• **Problem description**
Filter out all lines without the word "context" from the data below, please, and copy the rest.

+--

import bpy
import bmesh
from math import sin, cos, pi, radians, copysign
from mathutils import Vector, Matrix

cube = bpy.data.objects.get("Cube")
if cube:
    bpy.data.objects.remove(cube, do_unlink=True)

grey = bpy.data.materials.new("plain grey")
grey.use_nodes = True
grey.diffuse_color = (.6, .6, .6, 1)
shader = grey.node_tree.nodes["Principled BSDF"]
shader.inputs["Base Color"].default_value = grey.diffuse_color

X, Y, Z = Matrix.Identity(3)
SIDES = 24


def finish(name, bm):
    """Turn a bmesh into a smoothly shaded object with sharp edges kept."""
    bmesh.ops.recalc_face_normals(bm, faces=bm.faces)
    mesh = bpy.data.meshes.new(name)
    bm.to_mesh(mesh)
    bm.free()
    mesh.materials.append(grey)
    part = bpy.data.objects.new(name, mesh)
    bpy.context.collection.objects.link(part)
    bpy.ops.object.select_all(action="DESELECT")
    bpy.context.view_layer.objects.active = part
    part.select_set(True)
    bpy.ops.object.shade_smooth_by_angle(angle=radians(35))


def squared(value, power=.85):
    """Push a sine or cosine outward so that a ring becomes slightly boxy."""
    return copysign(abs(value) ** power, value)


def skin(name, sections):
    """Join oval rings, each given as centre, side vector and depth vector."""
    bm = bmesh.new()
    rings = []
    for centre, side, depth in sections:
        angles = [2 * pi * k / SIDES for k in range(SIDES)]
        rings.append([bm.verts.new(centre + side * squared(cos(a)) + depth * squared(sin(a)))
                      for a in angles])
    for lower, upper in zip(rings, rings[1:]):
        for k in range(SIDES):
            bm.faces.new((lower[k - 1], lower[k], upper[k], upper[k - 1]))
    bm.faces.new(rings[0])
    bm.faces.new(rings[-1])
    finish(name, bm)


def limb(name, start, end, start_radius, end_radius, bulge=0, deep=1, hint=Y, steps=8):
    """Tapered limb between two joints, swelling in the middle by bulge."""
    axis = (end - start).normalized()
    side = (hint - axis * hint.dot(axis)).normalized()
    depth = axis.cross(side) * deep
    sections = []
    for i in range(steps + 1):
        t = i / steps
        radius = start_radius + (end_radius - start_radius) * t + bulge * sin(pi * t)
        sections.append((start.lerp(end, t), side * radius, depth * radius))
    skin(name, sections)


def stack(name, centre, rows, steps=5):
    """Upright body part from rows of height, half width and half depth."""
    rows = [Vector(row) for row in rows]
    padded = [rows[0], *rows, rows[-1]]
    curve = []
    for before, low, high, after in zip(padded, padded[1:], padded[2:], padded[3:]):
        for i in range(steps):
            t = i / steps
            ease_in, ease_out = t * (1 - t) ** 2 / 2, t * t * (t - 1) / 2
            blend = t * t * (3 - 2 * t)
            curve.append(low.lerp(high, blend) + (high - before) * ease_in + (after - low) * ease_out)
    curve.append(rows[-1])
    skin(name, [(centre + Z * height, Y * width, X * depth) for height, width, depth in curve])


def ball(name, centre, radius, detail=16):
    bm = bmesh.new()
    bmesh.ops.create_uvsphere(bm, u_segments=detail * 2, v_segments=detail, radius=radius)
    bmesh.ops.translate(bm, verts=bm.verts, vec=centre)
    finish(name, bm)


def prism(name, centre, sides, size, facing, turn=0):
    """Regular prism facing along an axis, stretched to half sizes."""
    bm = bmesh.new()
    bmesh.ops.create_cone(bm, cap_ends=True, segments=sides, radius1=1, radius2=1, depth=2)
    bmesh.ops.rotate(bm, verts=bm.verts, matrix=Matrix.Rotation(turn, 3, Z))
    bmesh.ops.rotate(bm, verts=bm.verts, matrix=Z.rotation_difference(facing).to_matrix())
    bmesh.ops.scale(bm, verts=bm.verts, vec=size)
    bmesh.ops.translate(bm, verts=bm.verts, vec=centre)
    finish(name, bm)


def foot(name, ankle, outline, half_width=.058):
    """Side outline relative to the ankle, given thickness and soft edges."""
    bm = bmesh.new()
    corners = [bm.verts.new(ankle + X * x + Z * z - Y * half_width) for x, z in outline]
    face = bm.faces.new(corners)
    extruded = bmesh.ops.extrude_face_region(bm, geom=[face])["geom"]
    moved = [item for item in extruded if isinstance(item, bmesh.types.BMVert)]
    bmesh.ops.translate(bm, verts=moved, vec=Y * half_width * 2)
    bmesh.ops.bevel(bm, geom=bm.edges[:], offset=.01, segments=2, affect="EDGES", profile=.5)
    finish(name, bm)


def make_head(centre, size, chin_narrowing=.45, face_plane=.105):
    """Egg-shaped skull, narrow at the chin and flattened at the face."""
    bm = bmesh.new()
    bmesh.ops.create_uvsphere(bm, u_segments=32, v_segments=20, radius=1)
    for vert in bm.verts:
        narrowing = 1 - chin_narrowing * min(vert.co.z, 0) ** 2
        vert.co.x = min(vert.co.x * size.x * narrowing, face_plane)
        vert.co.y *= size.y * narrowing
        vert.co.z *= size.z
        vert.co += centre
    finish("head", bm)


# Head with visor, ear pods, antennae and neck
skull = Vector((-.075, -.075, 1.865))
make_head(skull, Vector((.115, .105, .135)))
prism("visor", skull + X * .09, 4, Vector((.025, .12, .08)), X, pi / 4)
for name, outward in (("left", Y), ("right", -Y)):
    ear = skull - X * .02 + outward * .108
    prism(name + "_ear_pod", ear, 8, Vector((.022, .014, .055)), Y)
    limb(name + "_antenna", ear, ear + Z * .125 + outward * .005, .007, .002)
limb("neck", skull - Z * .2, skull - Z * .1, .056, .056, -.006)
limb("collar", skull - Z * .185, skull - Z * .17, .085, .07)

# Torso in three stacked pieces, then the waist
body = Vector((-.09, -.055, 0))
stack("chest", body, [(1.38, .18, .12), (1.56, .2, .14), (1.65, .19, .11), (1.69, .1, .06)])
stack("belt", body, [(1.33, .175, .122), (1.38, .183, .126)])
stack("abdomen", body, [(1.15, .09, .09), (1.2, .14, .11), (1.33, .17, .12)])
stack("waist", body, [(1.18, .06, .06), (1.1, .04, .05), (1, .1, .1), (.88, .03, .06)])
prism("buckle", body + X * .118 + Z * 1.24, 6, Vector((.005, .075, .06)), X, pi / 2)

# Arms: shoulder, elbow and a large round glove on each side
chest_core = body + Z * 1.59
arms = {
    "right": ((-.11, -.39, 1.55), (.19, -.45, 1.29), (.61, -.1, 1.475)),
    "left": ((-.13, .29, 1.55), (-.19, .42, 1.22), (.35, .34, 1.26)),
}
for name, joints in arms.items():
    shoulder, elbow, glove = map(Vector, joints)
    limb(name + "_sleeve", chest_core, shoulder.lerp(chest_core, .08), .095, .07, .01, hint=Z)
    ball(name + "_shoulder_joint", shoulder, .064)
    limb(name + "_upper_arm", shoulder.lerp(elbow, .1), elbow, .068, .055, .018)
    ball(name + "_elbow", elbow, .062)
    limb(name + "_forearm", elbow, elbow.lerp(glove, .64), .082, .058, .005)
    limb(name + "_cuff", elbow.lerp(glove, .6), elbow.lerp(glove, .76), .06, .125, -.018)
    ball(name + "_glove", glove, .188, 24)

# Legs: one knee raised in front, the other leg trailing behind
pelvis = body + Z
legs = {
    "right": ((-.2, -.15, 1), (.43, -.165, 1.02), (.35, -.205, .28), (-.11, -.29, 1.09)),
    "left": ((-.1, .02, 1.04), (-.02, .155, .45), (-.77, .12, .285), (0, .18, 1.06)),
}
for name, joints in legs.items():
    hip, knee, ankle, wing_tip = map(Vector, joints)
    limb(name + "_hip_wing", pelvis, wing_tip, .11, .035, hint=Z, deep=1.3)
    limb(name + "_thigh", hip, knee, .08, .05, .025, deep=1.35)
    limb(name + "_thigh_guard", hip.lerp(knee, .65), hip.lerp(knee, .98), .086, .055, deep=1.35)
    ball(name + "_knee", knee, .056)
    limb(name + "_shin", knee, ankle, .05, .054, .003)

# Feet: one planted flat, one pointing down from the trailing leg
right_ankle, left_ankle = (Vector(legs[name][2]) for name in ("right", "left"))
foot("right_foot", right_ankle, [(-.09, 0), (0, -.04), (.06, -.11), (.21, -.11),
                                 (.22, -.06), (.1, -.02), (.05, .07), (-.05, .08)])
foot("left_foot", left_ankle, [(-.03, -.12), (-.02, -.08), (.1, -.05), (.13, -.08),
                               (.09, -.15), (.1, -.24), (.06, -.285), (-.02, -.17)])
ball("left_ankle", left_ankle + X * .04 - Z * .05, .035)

+--

• **Answer for this exercise**
    bpy.context.collection.objects.link(part)
    bpy.context.view_layer.objects.active = part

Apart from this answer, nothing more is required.